By Dorene Internicola
NEW YORK (Reuters) - When 55-year-old Connie Antoniou visits her fitness studio, the leg press knows her name.
“The machines are programmed for my body so they take the guesswork out and I’m not worried I’ll injure myself,” said Antoniou, an Illinois realtor. “The traditional approach didn’t work for me. It just took too long.”
An increasing number of gyms are using high-tech exercise equipment that can prompt, respond and adapt to individuals in what fitness experts say may signal a future that frees clients from trying to gauge how fast, how hard or how long to work out.
Now her trainer at The Exercise Coach fitness studio punches a code into the fitness machine, her name pops up on a screen, and a session tailored to her personal goals and strengths begins.
Antoniou said because of the workout she is stronger and has improved her golf game with just two 20 minute sessions per week.
The Exercise Coach, a Chicago-based firm that has 30 franchises nationally, is among the gyms and fitness studios turning to responsive machines to improve workouts.
“The paradigm is shifting to workouts that are briefer, more challenging, more intense, and less frequent,” said Bryan Cygan, the founder and chief executive of The Exercise Coach.
He cited research published in the journal "Preventive Medicine" showing virtually all benefits of resistance training are likely to be obtained in two 15- to 20-minute training sessions a week.
“We take individual snapshots of customers and provide exercises that are appropriate to them,” he explained. “Then our software makes intelligent recommendations."
The coach-led, circuit-style workouts cost up to $40 each and typically include leg curls, leg presses, multiple upper body exercises, and core work and elliptical trainers.
Ted Vickey, senior consultant on fitness technology for the American Council on Exercise, said the big box gyms are also exploring the benefits of responsive machines.
“The problem is that people aren’t exercising, period,” said Vickey, who is finishing a Ph.D. on the uses of technology in fitness. “I’m a fan of small steps.”
Vickey says wearable trackers are currently the most important fitness devices.

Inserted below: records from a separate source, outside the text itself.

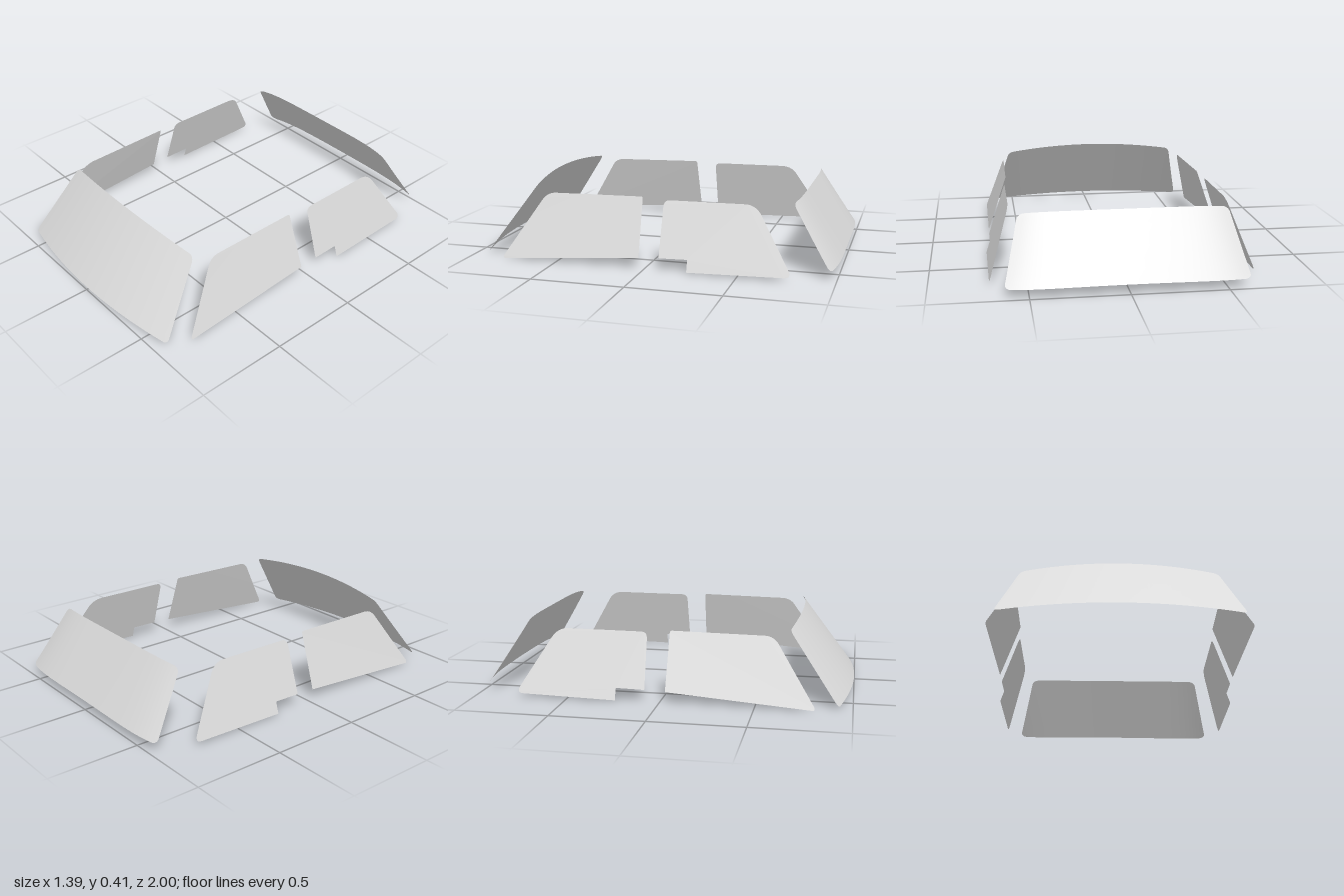
import * as THREE from 'three';

const glass = new THREE.MeshStandardMaterial({ color: 0xdcdcdc, side: THREE.DoubleSide });
glass.name = 'pale glass';

// Curved screen across the car: rows run up the glass, corners are rounded by narrowing the end rows.
// dir = 1 faces the front, -1 faces the back.
function screen(name, dir, p) {
  const rows = [0, 0.006, 0.02, 0.04, 0.07, 0.2, 0.35, 0.5, 0.65, 0.8, 0.93, 0.96, 0.98, 0.994, 1];
  const cols = 32, pos = [], idx = [];
  rows.forEach((v, j) => {
    const d = Math.min(v, 1 - v) / 0.07;
    const inset = d < 1 ? p.round * (1 - Math.sqrt(1 - (1 - d) ** 2)) : 0;
    const w = THREE.MathUtils.lerp(p.wBottom, p.wTop, v) - inset;
    for (let i = 0; i <= cols; i++) {
      const x = (i / cols * 2 - 1) * w;
      const t = Math.abs(x);
      const low = p.yBottom - p.sagBottom * (t / p.wBottom) ** 2;
      const high = p.yTop - p.sagTop * (t / p.wTop) ** p.power;
      const zLow = p.zBottom - p.bowBottom * (t / p.wBottom) ** p.power;
      const zHigh = p.zTop - p.bowTop * (t / p.wTop) ** p.power;
      pos.push(dir * x, THREE.MathUtils.lerp(low, high, v), dir * THREE.MathUtils.lerp(zLow, zHigh, v));
      if (i < cols && j < rows.length - 1) {
        const a = j * (cols + 1) + i, b = a + cols + 1;
        idx.push(a, a + 1, b + 1, a, b + 1, b);
      }
    }
  });
  const g = new THREE.BufferGeometry();
  g.setAttribute('position', new THREE.Float32BufferAttribute(pos, 3));
  g.setIndex(idx);
  g.computeVertexNormals();
  const mesh = new THREE.Mesh(g, glass);
  mesh.name = name;
  return mesh;
}

// Side pane from an outline of [z, y, corner radius], leaned inwards by xAt(z, y).
function pane(name, side, outline, xAt) {
  const pts = outline.map(([z, y]) => new THREE.Vector2(-side * z, y));
  const shape = new THREE.Shape();
  pts.forEach((p, i) => {
    const r = outline[i][2];
    const toward = q => p.clone().add(q.clone().sub(p).setLength(r));
    const a = toward(pts[(i + pts.length - 1) % pts.length]);
    const b = toward(pts[(i + 1) % pts.length]);
    if (i === 0) shape.moveTo(a.x, a.y);
    else shape.lineTo(a.x, a.y);
    if (r > 0) shape.quadraticCurveTo(p.x, p.y, b.x, b.y);
  });
  shape.closePath();
  const g = new THREE.ShapeGeometry(shape, 8);
  const pos = g.attributes.position;
  for (let i = 0; i < pos.count; i++) {
    const z = -side * pos.getX(i), y = pos.getY(i);
    pos.setXYZ(i, side * xAt(z, y), y, z);
  }
  g.computeVertexNormals();
  const mesh = new THREE.Mesh(g, glass);
  mesh.name = name;
  return mesh;
}

export function createModel() {
  const model = new THREE.Group();
  model.name = 'carWindows';

  model.add(screen('windshield', 1, {
    wBottom: 0.627, wTop: 0.525, round: 0.025, power: 2,
    yBottom: 0.027, sagBottom: 0.013, yTop: 0.42, sagTop: 0.034,
    zBottom: 1.0, bowBottom: 0.072, zTop: 0.705, bowTop: 0.04,
  }));
  model.add(screen('rearWindow', -1, {
    wBottom: 0.622, wTop: 0.54, round: 0.035, power: 5,
    yBottom: 0.058, sagBottom: 0.01, yTop: 0.385, sagTop: 0.012,
    zBottom: 1.0, bowBottom: 0.035, zTop: 0.786, bowTop: 0.025,
  }));

  const frontOutline = [
    [0.803, 0.005, 0], [0.81, 0.015, 0.008], [0.585, 0.362, 0.05],
    [0.037, 0.371, 0.012], [0.03, 0.064, 0],
  ];
  const rearOutline = [
    [-0.08, 0.07, 0.004], [-0.083, 0.362, 0.035], [-0.575, 0.365, 0.06],
    [-0.785, 0.022, 0.045], [-0.235, 0.01, 0], [-0.235, 0.073, 0.006],
  ];
  // The front pane twists slightly along its length
  const frontX = (z, y) => {
    const t = (z - 0.03) / 0.77;
    return THREE.MathUtils.lerp(0.697 - 0.343 * y, 0.677 - 0.324 * y, t);
  };
  const rearX = (z, y) => 0.698 - 0.324 * y;

  for (const [label, side] of [['left', 1], ['right', -1]]) {
    model.add(pane(label + 'FrontWindow', side, frontOutline, frontX));
    model.add(pane(label + 'RearDoorWindow', side, rearOutline, rearX));
  }
  return model;
}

He envisions a future in which fitness centers resemble fitness hubs, where clients with stored information can get professional recommendations.
“I like the fact that we can use that tech to make a change , but I want humans to make that change,” he said. “I don’t want equipment telling me what to do.”
(Editing by Patricia Reaney and Steve Orlofsky)